Welcome to a special Tuesday edition of SuperPhillip Central's Favorite VGMs! This week we delve into games from past generations, such as Shadow of the Colossus, Fire Emblem: Path of Radiance, and Harvest Moon.
v636. Shadow of the Colossus (PS2) - The Opened Way
Kou Otani was the composer behind the cult classic Shadow of the Colossus' soundtrack. If his name is at all familiar to you, perhaps you know him from his work on such anime as Gundam Wing and Outlaw Star. The Shadow of the Colossus score is without question a masterful musical work of art that is as dramatic as it is moving.
v637. Fire Emblem: Path of Radiance (GCN) - With Us!
The lone GameCube entry of the Fire Emblem series, as well as the first home console release of the franchise in the West, Fire Emblem: Path of Radiance brought with it tactical RPG action with 3D polygonal character models.
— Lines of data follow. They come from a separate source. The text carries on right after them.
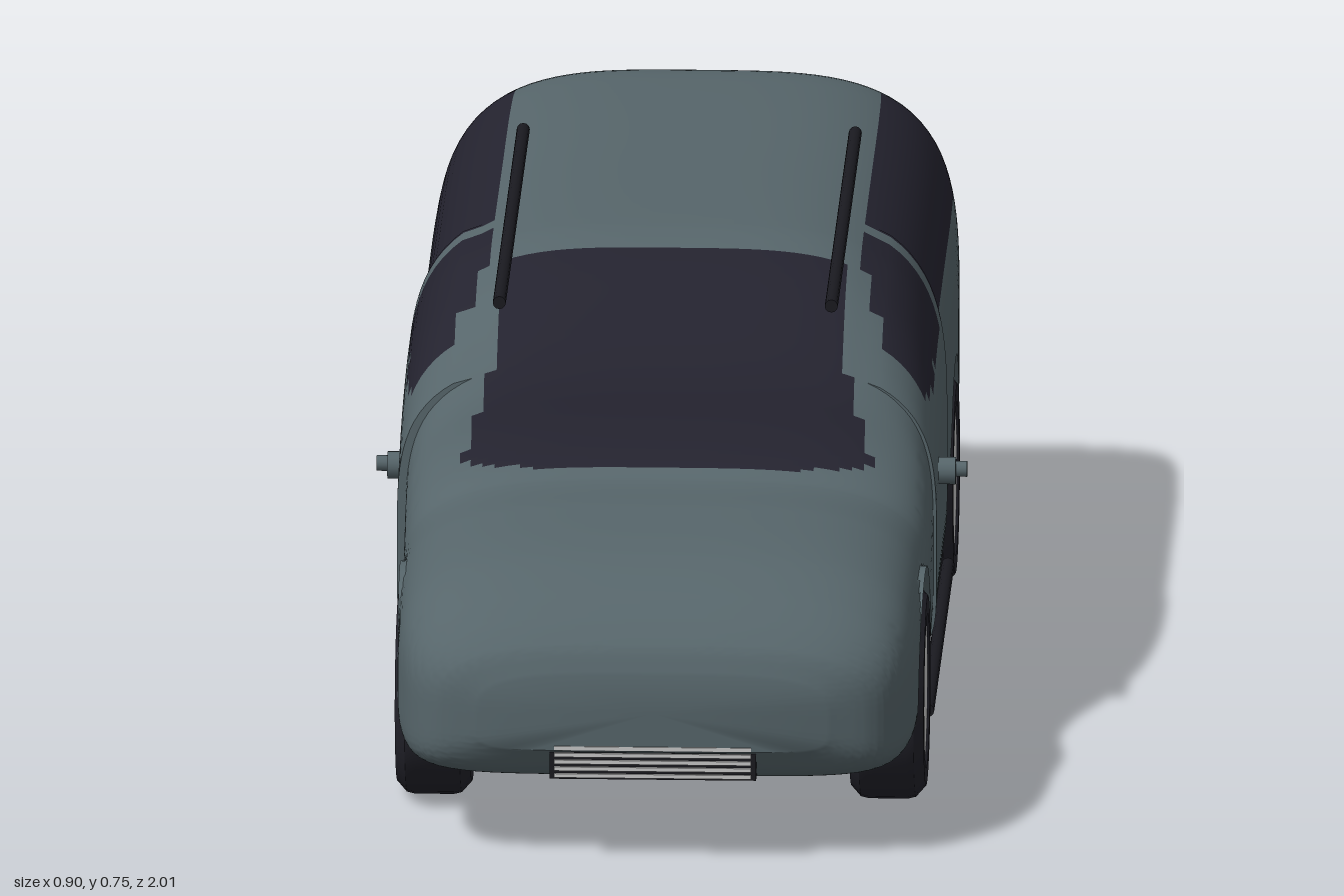
import * as THREE from 'three';
import { toCreasedNormals } from 'three/addons/utils/BufferGeometryUtils.js';

const mat = (name, color) => Object.assign(new THREE.MeshStandardMaterial({ color }), { name });
const paint = mat('bodyPaint', 0x56656a);
const glass = mat('darkGlass', 0x24232f);
const rubber = mat('rubber', 0x22222a);
const trim = mat('blackTrim', 0x1a1a20);
const silver = mat('silver', 0xc8c8c8);
const recess = mat('rimShadow', 0x55555a);

// Smooth interpolation through [z, value] pairs
function curve(pts) {
  const n = pts.length;
  const slope = (i) => {
    const a = pts[Math.max(i - 1, 0)], b = pts[Math.min(i + 1, n - 1)];
    return (b[1] - a[1]) / (b[0] - a[0]);
  };
  return (z) => {
    let i = 0;
    while (i < n - 2 && z > pts[i + 1][0]) i++;
    const [z0, v0] = pts[i], [z1, v1] = pts[i + 1];
    const h = z1 - z0, t = THREE.MathUtils.clamp((z - z0) / h, 0, 1), u = 1 - t;
    return v0 * (1 + 2 * t) * u * u + v1 * (1 + 2 * u) * t * t + h * t * u * (slope(i) * u - slope(i + 1) * t);
  };
}

// Roof line, underside and half width along the car
const top = curve([[-1, 0.32], [-0.99, 0.48], [-0.968, 0.614], [-0.93, 0.70], [-0.88, 0.726], [-0.77, 0.737], [-0.4, 0.739],
  [0, 0.737], [0.09, 0.725], [0.195, 0.695], [0.29, 0.635], [0.345, 0.58], [0.38, 0.523], [0.42, 0.476], [0.46, 0.455],
  [0.6, 0.453], [0.785, 0.437], [0.89, 0.405], [0.94, 0.375], [0.97, 0.35], [0.985, 0.333], [1, 0.3]]);
const under = curve([[-1, 0.2], [-0.99, 0.155], [-0.95, 0.125], [-0.85, 0.118], [0.85, 0.118], [0.93, 0.124], [0.97, 0.14], [1, 0.18]]);
const halfWidth = curve([[-1, 0.33], [-0.99, 0.353], [-0.96, 0.375], [-0.9, 0.391], [-0.8, 0.4], [-0.4, 0.402], [0.4, 0.402],
  [0.8, 0.396], [0.9, 0.382], [0.95, 0.36], [0.98, 0.325], [1, 0.265]]);

const AXLES = [0.59, -0.595], HUB_Y = 0.165, ARCH_R = 0.19;
const DOOR = [-0.11, 0.32];

// Rounded section, raised over the wheels and pushed out at the doors
function bodyPoint(z, angle) {
  const c = Math.cos(angle), s = Math.sin(angle);
  const n = s > 0 ? 3.6 : 6;
  const r = Math.pow(Math.abs(c) ** n + Math.abs(s) ** n, -1 / n);
  const hi = top(z), lo = under(z), mid = lo + 0.4 * (hi - lo);
  let x = halfWidth(z) * r * c;
  let y = mid + (s > 0 ? hi - mid : mid - lo) * r * s;
  for (const a of AXLES) {
    const d = Math.abs(z - a);
    if (d < ARCH_R) y = Math.max(y, HUB_Y + Math.sqrt(ARCH_R * ARCH_R - d * d));
  }
  if (z >= DOOR[0] && z <= DOOR[1] && y > 0.14 && Math.abs(x) > 0.31) x += x < 0 ? -0.013 : 0.005;
  return [x, y, z];
}

function isGlass(x, y, z) {
  const ax = Math.abs(x);
  const windscreen = z > 0.1 && z < 0.43 && y > 0.465 && ax < 0.272 + Math.max(0, 0.59 - y) * 0.34;
  const frontSide = z > -0.06 && z < 0.26 && y > (z > 0.14 ? 0.53 : 0.55) && y < 0.61 + (0.26 - z) * 0.65 && ax > (z > 0.1 ? 0.305 : 0.275);
  const rearSide = z > -0.91 && z < -0.1 && y > 0.55 && ax > 0.275 && (z > -0.87 || y < 0.64);
  const rear = z < -0.895 && ax < 0.262 && y > 0.55;
  return windscreen || frontSide || rearSide || rear;
}

function bodyGeometry() {
  const SEG = 144, zs = [];
  for (let i = 0; i <= 180; i++) zs.push(-0.9 + i * 0.01);
  for (let i = 0; i < 40; i++) zs.push(-1 + i * 0.0025, 1 - i * 0.0025);
  for (const a of AXLES) for (let k = 0; k <= 24; k++) zs.push(a + (ARCH_R - 0.0001) * Math.cos(Math.PI * k / 24));
  for (const a of AXLES) zs.push(a - ARCH_R, a + ARCH_R);
  zs.push(DOOR[0] - 0.0002, DOOR[0] + 0.0001, DOOR[1] - 0.0001, DOOR[1] + 0.0002);
  zs.sort((a, b) => a - b);
  const st = zs.filter((z, i) => i === 0 || z - zs[i - 1] > 0.00005);

  const pos = [], painted = [], glazed = [];
  for (const z of st) for (let j = 0; j < SEG; j++) pos.push(...bodyPoint(z, j / SEG * Math.PI * 2));
  const P = (i, k) => pos[i * 3 + k];
  for (let i = 0; i < st.length - 1; i++) {
    for (let j = 0; j < SEG; j++) {
      const a = i * SEG + j, b = i * SEG + (j + 1) % SEG, c = b + SEG, d = a + SEG;
      const m = [0, 1, 2].map((k) => (P(a, k) + P(b, k) + P(c, k) + P(d, k)) / 4);
      (isGlass(...m) ? glazed : painted).push(a, b, c, a, c, d);
    }
  }
  // Flat end caps
  const last = (st.length - 1) * SEG, centre = st.length * SEG;
  pos.push(0, 0.26, -1, 0, 0.24, 1);
  for (let j = 0; j < SEG; j++) {
    const k = (j + 1) % SEG;
    painted.push(centre, k, j, centre + 1, last + j, last + k);
  }
  const g = new THREE.BufferGeometry();
  g.setAttribute('position', new THREE.Float32BufferAttribute(pos, 3));
  g.setIndex([...painted, ...glazed]);
  g.addGroup(0, painted.length, 0);
  g.addGroup(painted.length, glazed.length, 1);
  return toCreasedNormals(g, 0.6);
}

function add(parent, name, geometry, material, x = 0, y = 0, z = 0) {
  const m = new THREE.Mesh(geometry, material);
  m.name = name;
  m.position.set(x, y, z);
  parent.add(m);
  return m;
}

// Wheel built along its own y axis, spoked face towards +y
function makeWheel() {
  const w = new THREE.Group();
  w.name = 'wheel';
  const profile = [[0.11, -0.05], [0.118, -0.057], [0.145, -0.057], [0.162, -0.042], [0.165, -0.03],
    [0.165, 0.03], [0.162, 0.042], [0.145, 0.057], [0.118, 0.057], [0.11, 0.05]].map((p) => new THREE.Vector2(...p));
  add(w, 'tyre', toCreasedNormals(new THREE.LatheGeometry(profile, 40), 0.5), rubber);
  add(w, 'rimBack', new THREE.CylinderGeometry(0.114, 0.114, 0.06, 40), silver, 0, -0.023, 0);
  add(w, 'rimRecess', new THREE.CylinderGeometry(0.113, 0.113, 0.035, 40), recess, 0, 0.022, 0);
  for (let i = 0; i < 12; i++) {
    add(w, 'spoke', new THREE.CylinderGeometry(0.112, 0.112, 0.03, 4, 1, false, i * Math.PI / 6, 0.45), silver, 0, 0.034, 0);
  }
  const rim = add(w, 'rimEdge', new THREE.TorusGeometry(0.112, 0.005, 8, 40), silver, 0, 0.05, 0);
  rim.rotation.x = Math.PI / 2;
  add(w, 'hub', new THREE.CylinderGeometry(0.018, 0.022, 0.012, 20), silver, 0, 0.053, 0);
  w.rotation.z = Math.PI / 2;
  return w;
}

export function createModel() {
  const car = new THREE.Group();
  car.name = 'van';
  add(car, 'body', bodyGeometry(), [paint, glass]);

  // Wheels, with floor panels between them
  for (const z of AXLES) {
    add(car, 'floorPanel', new THREE.BoxGeometry(0.56, 0.004, 0.385), paint, 0, 0.12, z);
    for (const side of [-1, 1]) {
      const w = makeWheel();
      w.position.set(side * 0.346, HUB_Y, z);
      car.add(w);
    }
  }

  // Paired side parts
  for (const side of [-1, 1]) {
    const rail = add(car, 'roofRail', new THREE.CylinderGeometry(0.01, 0.01, 0.97, 12), trim, side * 0.253, 0.742, 0);
    const step = add(car, 'sideStep', new THREE.CylinderGeometry(0.01, 0.01, 0.82, 12), trim, side * 0.397, 0.082, 0);
    rail.rotation.x = step.rotation.x = Math.PI / 2;
    const base = add(car, 'handleBase', new THREE.CylinderGeometry(0.021, 0.021, 0.04, 16), paint, side * 0.413, 0.41, 0.225);
    const knob = add(car, 'handleKnob', new THREE.CylinderGeometry(0.012, 0.012, 0.04, 16), paint, side * 0.43, 0.41, 0.215);
    base.rotation.z = knob.rotation.z = Math.PI / 2;
    const lamp = add(car, 'tailLamp', new THREE.CylinderGeometry(0.014, 0.014, 0.04, 16), silver, side * 0.348, 0.335, -0.977);
    lamp.rotation.x = Math.PI / 2;
  }

  // Front grille with slats
  add(car, 'grille', new THREE.BoxGeometry(0.315, 0.054, 0.06), trim, 0, 0.162, 0.968);
  for (let i = 0; i < 5; i++) add(car, 'grilleSlat', new THREE.BoxGeometry(0.3, 0.006, 0.008), silver, 0, 0.141 + i * 0.0108, 0.998);

  // Rear plate and step
  add(car, 'rearPlate', new THREE.BoxGeometry(0.2, 0.055, 0.008), silver, 0, 0.23, -0.999);
  add(car, 'rearStep', new THREE.BoxGeometry(0.74, 0.027, 0.16), trim, 0, 0.092, -0.903);
  return car;
}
The entire presentation was a total upgrade from what the Game Boy Advance could provide... well, duh!
v638. Bomberman Generations (GCN) - Main Theme
This catchy number has a certain bouncy feel to it. Although Bomberman has since been put into hiatus upon Konami's acquisition of Hudson Soft (aka the franchise is pretty much DOA now), gamers like ourselves can still play a bounty of fantastic Bomberman games. Of course, we don't mention Act Zero in this line of games. No, no.
v639. Harvest Moon (SNES) - Spring
We go back even further into what many call the golden age of gaming. The Harvest Moon series debuted on the Super Nintendo, and it has since had numerous sequels across a myriad of platforms, whether they be home console or handheld. The spring theme evokes warm memories of plowing soil, fertilizing crops, and spending day after peaceful day on the 16-bit farm.
v640. TMNT IV: Turtles in Time (SNES) - Neon Night Riders
We conclude this edition of SuperPhillip Central's Favorite VGMs with another Super Nintendo classic. Based off the arcade game of the same name, TMNT IV: Turtles in Time remains one of our favorite 2D beat-em-ups ever created. The Neon Night Riders stage used the SNES' Mode 7 graphics capabilities to simulate a 3D course for your turtle to hover along. It was darn impressive when the game originally debuted, and it's impressive today in the sense of what the ol' SNES was capable of.